Where Mama Jean got it we can never know. She died a few year’s before I was born, walking to work at the lunchroom of Mill Creek Elementary School in Louisville where she had managed the lunch room for over 30 years. She had worked there since the lunch room was first opened in 1925, the year after my great grandfather died of pneumonia leaving Mama Jean with three young children to raise on her own.

It was a tribute to her determination and her ability to stretch a dollar that she kept her family, as well as the student body at Mill Creek School, fed through the lean years that followed. What she knew about cooking on a budget might have filled volumes rather than the few pages I managed to scrape together for my Family Cookbook. Still, true to family tradition, I will take what I can find and see what I can make of it.

This recipe is simple and easy to make. While there are thousands of Sloppy Joe recipes out there the addition of cloves rather than other spices makes this recipe for Mama Jean’s Barbecue unique. In fact it seems that the small pinch of cloves in this recipe, when simmered down with the flavors of ground beef and tomatoes, is the secret ingredient that can send me back to my early years in an instant.
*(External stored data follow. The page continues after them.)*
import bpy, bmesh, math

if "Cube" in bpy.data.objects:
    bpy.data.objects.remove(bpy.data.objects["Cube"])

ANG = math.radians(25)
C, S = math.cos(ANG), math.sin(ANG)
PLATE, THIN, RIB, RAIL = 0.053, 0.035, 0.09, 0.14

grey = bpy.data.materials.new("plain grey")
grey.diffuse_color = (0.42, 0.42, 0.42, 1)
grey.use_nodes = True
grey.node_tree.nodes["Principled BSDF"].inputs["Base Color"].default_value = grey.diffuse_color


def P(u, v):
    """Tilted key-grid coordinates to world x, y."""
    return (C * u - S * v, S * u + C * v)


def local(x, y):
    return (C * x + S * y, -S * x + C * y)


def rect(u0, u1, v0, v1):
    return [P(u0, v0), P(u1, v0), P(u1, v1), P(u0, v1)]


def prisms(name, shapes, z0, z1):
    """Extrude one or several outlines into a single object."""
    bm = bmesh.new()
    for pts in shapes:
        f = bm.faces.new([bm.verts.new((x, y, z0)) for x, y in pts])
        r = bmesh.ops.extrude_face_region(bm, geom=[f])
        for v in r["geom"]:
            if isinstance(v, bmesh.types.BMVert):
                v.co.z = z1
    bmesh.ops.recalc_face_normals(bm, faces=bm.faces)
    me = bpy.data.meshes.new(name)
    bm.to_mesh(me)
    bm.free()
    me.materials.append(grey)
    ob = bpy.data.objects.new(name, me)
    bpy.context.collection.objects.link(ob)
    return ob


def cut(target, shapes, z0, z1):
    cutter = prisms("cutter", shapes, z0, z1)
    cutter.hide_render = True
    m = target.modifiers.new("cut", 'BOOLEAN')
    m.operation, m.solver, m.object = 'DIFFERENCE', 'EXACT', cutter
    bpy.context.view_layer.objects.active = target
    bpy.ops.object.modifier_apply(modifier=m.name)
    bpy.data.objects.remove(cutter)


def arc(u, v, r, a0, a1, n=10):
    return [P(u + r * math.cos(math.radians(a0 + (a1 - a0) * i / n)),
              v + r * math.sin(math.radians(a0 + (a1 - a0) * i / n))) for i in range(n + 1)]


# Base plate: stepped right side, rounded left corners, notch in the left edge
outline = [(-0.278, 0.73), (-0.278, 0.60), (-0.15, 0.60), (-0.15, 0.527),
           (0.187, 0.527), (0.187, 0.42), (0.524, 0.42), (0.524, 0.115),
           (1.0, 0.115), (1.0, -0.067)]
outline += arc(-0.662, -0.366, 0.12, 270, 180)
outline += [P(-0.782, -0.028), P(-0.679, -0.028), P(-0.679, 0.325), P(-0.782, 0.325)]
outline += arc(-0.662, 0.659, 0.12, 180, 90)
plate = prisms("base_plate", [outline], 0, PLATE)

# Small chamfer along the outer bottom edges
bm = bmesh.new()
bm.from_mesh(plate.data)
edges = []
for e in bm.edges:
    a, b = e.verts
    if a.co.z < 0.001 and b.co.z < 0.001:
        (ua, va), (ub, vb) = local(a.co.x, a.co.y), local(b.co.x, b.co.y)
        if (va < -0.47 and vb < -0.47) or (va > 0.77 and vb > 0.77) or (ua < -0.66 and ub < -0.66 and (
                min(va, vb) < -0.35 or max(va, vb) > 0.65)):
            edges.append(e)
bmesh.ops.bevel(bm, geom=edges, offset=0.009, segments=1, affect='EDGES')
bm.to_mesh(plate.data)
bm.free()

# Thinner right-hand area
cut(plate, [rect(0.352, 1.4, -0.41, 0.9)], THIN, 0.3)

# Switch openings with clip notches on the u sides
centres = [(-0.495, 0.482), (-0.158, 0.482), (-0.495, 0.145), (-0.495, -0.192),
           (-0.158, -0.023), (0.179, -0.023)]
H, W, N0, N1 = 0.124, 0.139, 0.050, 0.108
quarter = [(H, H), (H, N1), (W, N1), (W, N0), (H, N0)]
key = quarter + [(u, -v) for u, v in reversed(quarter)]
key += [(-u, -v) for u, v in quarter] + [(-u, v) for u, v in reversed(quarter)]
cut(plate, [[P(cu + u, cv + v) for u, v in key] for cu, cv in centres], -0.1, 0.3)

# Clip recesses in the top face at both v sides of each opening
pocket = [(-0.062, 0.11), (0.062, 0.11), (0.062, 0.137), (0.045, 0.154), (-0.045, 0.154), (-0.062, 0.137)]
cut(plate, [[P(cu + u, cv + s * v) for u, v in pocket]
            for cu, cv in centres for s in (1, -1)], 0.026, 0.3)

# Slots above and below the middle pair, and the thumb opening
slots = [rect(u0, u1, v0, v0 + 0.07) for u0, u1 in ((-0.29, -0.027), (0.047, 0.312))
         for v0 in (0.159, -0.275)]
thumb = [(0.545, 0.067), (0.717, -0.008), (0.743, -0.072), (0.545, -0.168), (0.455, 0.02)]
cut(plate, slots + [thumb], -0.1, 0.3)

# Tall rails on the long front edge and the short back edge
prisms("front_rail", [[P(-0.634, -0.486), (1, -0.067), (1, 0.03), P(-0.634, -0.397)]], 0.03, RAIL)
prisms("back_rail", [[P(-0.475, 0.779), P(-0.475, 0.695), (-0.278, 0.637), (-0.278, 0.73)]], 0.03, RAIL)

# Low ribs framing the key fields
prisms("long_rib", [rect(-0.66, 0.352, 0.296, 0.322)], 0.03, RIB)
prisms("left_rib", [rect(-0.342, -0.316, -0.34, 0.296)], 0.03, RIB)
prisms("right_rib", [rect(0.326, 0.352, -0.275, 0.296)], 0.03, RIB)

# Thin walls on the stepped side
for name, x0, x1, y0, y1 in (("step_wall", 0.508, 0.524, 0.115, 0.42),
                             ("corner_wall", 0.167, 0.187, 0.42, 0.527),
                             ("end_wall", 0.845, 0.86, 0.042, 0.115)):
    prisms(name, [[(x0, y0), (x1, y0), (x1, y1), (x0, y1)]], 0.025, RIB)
That same ingredient surprised me in the recipe for Kentucky Chili, another favorite recipe from my childhood.


Mama Jean’s Barbecue

1 small onion diced (½ cup)
1 lb. pound beef
½ cup diced green celery
¼ cup diced green pepper
1 teaspoon salt (I use ½ teaspoon)
1 cup tomato puree (10.75 0z. can)
1 heaping tablespoon sugar (I use brown sugar)
1 cup water (I use ½ cup)
1/8 teaspoon ground cloves (or a pinch more, depending on freshness)

In a large skillet brown onion slightly. Add hamburger, celery and green pepper and brown slightly.

Next add tomato puree, water and seasonings. Simmer for 30 minutes or so, until the sauce begins to thicken and flavors meld.

Thicken with cornstarch or flour (if desired).

Serve on toasted sandwich buns or over Texas toast.

Notes added to the recipe by my grandmother:

"I find that adding about ½ cup of ketchup just before adding the cornstarch or flour improves the taste.

You can also double or triple this recipe which I do. Then freeze the extra for further use.

Stay Happy."